Only the pictures are to be dropped, and the rest of the data should be copied exactly.

++++ Given entries ++++

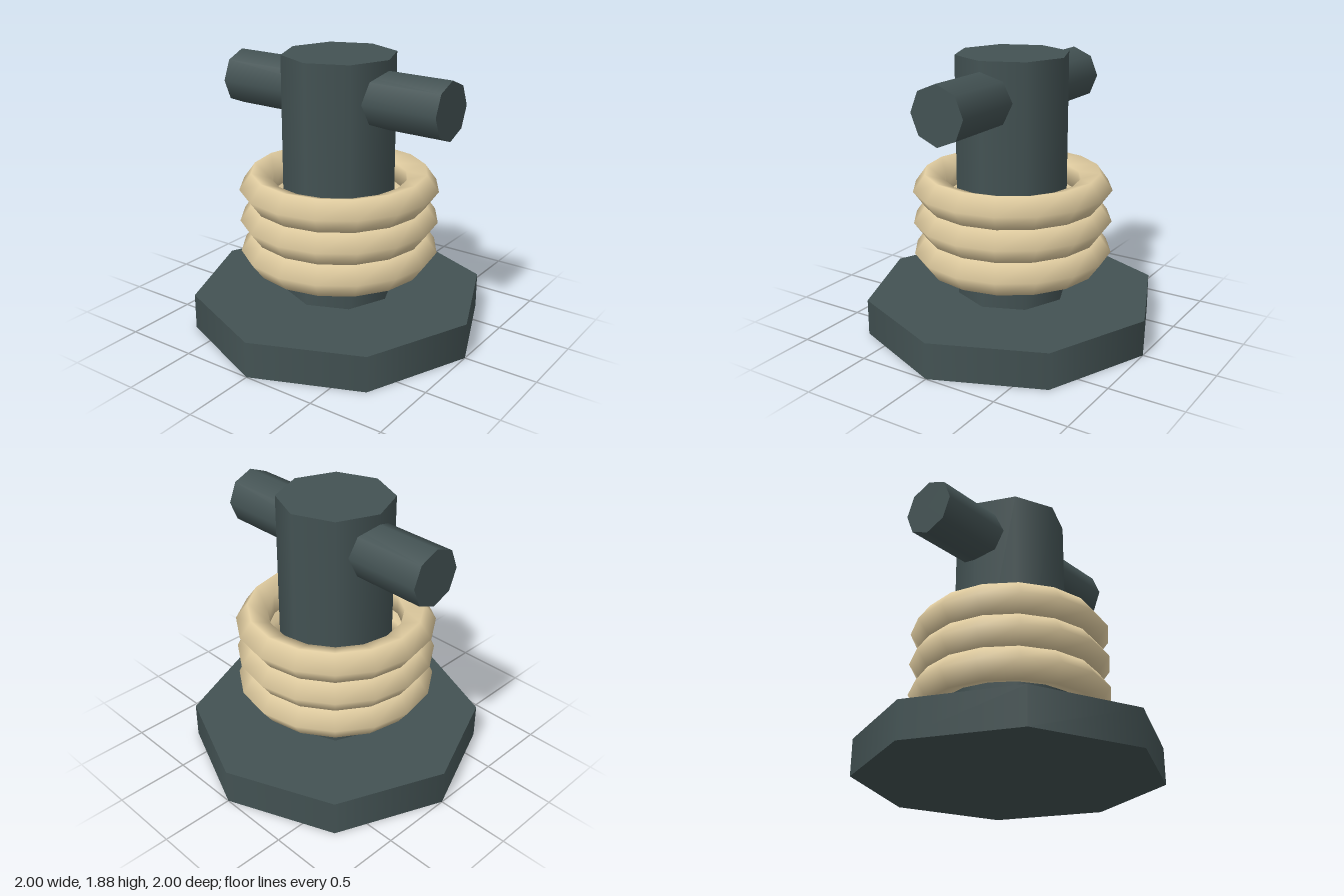
import * as THREE from 'three';

export function createModel() {
  const group = new THREE.Group();
  const iron = new THREE.MeshStandardMaterial({ color: 0x435253 });
  const rope = new THREE.MeshStandardMaterial({ color: 0xe0cca0 });

  const add = (name, geometry, material, y) => {
    const mesh = new THREE.Mesh(geometry, material);
    mesh.name = name;
    mesh.position.y = y;
    group.add(mesh);
    return mesh;
  };

  // Eight-sided upright cylinder spanning bottom to top
  const drum = (name, radius, bottom, top) =>
    add(name, new THREE.CylinderGeometry(radius, radius, top - bottom, 8), iron, (bottom + top) / 2);

  drum('base', 1, 0, 0.245);
  drum('post', 0.378, 0.245, 1.88);

  // Horizontal bar running through the post
  const bar = new THREE.CylinderGeometry(0.19, 0.19, 1.65, 8).rotateZ(Math.PI / 2);
  add('crossbar', bar, iron, 1.623);

  // Stacked rope loops, loose around the post
  const loop = new THREE.TorusGeometry(0.553, 0.117, 5, 16).rotateX(Math.PI / 2);
  for (let i = 0; i < 3; i++) add(`ropeLoop${i + 1}`, loop, rope, 0.555 + i * 0.217);

  return group;
}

++++

§ Expected answer:
import * as THREE from 'three';

export function createModel() {
  const group = new THREE.Group();
  const iron = new THREE.MeshStandardMaterial({ color: 0x435253 });
  const rope = new THREE.MeshStandardMaterial({ color: 0xe0cca0 });

  const add = (name, geometry, material, y) => {
    const mesh = new THREE.Mesh(geometry, material);
    mesh.name = name;
    mesh.position.y = y;
    group.add(mesh);
    return mesh;
  };

  // Eight-sided upright cylinder spanning bottom to top
  const drum = (name, radius, bottom, top) =>
    add(name, new THREE.CylinderGeometry(radius, radius, top - bottom, 8), iron, (bottom + top) / 2);

  drum('base', 1, 0, 0.245);
  drum('post', 0.378, 0.245, 1.88);

  // Horizontal bar running through the post
  const bar = new THREE.CylinderGeometry(0.19, 0.19, 1.65, 8).rotateZ(Math.PI / 2);
  add('crossbar', bar, iron, 1.623);

  // Stacked rope loops, loose around the post
  const loop = new THREE.TorusGeometry(0.553, 0.117, 5, 16).rotateX(Math.PI / 2);
  for (let i = 0; i < 3; i++) add(`ropeLoop${i + 1}`, loop, rope, 0.555 + i * 0.217);

  return group;
}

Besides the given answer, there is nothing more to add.